- DATASET EXCERPTS -
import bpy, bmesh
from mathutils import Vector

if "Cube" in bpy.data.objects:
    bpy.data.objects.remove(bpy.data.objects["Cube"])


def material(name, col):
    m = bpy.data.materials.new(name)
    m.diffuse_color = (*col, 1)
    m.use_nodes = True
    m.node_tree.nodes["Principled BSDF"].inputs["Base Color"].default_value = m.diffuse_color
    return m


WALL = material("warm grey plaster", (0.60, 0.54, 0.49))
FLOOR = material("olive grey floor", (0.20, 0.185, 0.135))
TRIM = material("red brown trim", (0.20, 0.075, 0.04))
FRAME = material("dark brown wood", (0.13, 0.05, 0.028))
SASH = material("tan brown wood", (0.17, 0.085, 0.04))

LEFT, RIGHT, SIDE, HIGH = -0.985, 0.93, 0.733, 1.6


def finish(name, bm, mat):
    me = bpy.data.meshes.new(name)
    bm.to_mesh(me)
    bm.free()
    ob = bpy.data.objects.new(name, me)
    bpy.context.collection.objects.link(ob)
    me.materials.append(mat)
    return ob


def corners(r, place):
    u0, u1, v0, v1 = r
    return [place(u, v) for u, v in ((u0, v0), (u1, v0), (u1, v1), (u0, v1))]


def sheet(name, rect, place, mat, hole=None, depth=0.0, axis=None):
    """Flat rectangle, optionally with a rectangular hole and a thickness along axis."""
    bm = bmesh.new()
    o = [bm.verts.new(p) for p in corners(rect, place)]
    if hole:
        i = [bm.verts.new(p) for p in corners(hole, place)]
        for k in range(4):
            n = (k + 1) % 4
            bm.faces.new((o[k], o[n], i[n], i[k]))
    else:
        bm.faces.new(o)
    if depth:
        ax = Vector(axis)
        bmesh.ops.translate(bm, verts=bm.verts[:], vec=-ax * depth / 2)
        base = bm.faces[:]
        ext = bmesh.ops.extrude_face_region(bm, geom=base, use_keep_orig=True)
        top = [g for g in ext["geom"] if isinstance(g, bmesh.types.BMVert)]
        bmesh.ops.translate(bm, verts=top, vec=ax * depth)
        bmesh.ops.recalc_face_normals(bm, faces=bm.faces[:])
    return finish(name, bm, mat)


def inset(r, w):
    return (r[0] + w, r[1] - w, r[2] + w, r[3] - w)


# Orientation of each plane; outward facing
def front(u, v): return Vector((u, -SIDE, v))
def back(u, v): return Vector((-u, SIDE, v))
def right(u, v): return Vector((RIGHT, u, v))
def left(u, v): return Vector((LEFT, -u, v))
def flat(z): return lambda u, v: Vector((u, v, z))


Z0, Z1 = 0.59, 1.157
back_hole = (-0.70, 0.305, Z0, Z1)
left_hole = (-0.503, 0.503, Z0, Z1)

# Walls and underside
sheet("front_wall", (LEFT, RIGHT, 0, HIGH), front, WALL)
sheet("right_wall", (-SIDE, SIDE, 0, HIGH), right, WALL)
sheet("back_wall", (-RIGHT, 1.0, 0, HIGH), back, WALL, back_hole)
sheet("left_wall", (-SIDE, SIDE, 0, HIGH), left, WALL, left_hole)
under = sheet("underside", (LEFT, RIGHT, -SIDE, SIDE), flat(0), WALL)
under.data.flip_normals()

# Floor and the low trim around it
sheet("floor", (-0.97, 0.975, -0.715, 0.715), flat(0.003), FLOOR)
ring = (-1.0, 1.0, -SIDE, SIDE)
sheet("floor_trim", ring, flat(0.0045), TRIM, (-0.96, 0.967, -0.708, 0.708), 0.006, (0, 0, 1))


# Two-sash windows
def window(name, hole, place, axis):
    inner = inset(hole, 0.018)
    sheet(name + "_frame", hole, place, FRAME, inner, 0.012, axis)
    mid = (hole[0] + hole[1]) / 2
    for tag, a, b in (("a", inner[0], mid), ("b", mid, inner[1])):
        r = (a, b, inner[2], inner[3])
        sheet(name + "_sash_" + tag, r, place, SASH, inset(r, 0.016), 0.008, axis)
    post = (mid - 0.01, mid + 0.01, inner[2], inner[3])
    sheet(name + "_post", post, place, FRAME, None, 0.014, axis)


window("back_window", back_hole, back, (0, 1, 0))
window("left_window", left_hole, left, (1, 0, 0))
---
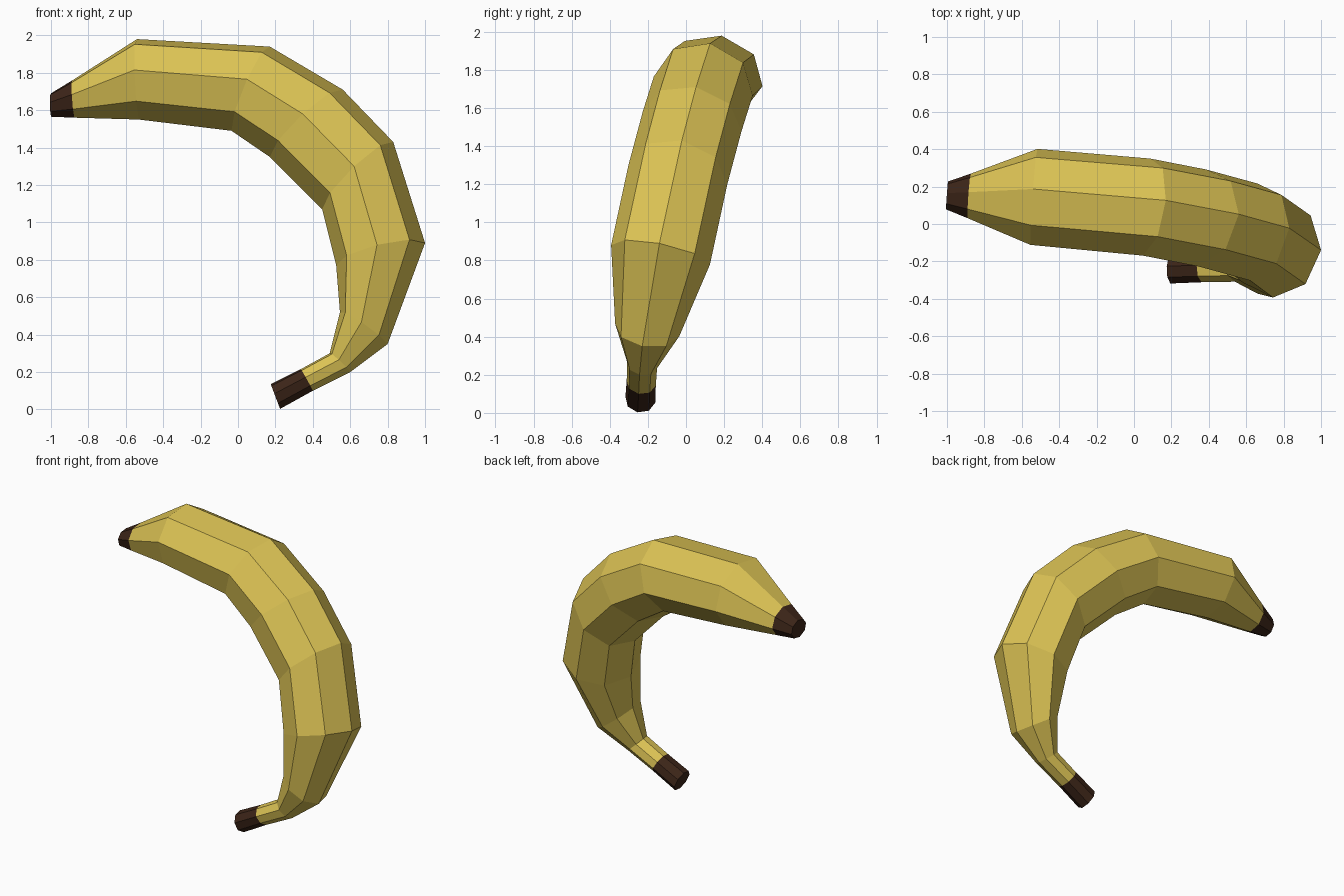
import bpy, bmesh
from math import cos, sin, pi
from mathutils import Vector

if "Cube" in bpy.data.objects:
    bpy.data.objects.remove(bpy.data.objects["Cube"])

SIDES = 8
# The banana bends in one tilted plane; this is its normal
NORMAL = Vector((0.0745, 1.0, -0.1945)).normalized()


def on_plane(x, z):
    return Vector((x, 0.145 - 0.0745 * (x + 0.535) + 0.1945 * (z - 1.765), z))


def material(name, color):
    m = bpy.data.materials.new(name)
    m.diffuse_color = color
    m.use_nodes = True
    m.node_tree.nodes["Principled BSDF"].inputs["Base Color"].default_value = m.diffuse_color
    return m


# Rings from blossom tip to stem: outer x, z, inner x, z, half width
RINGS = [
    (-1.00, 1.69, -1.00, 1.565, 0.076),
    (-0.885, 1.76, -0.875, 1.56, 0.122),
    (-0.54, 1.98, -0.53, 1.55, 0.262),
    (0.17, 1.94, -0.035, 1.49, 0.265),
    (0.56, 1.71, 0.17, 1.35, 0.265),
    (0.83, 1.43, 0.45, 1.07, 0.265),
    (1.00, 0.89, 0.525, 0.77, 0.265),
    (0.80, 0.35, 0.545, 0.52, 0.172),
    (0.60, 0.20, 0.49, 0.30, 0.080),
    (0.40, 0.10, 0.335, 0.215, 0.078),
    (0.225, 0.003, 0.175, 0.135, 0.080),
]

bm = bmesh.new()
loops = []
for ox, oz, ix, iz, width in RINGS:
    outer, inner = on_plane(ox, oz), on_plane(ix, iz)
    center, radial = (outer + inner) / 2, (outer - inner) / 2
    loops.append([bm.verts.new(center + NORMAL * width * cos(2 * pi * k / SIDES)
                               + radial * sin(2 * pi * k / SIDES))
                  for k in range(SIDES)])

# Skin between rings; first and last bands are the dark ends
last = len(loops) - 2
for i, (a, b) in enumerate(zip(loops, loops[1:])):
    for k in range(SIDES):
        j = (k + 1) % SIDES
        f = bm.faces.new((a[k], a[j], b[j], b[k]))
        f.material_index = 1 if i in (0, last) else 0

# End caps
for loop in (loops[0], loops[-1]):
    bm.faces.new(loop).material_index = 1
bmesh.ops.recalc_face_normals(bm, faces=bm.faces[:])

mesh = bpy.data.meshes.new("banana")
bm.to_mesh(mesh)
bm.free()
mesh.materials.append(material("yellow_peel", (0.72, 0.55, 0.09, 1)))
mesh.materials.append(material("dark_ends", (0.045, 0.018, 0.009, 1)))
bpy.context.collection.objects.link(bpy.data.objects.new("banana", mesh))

- REQUIRED WORK -
In the listing above, find the line with "r = (a, b, inner[2], inner[3])" and the line with "left, (1, 0, 0))"; set down exactly those two lines and every line between them, nothing more.

- EXERCISE OUTPUT -
        r = (a, b, inner[2], inner[3])
        sheet(name + "_sash_" + tag, r, place, SASH, inset(r, 0.016), 0.008, axis)
    post = (mid - 0.01, mid + 0.01, inner[2], inner[3])
    sheet(name + "_post", post, place, FRAME, None, 0.014, axis)


window("back_window", back_hole, back, (0, 1, 0))
window("left_window", left_hole, left, (1, 0, 0))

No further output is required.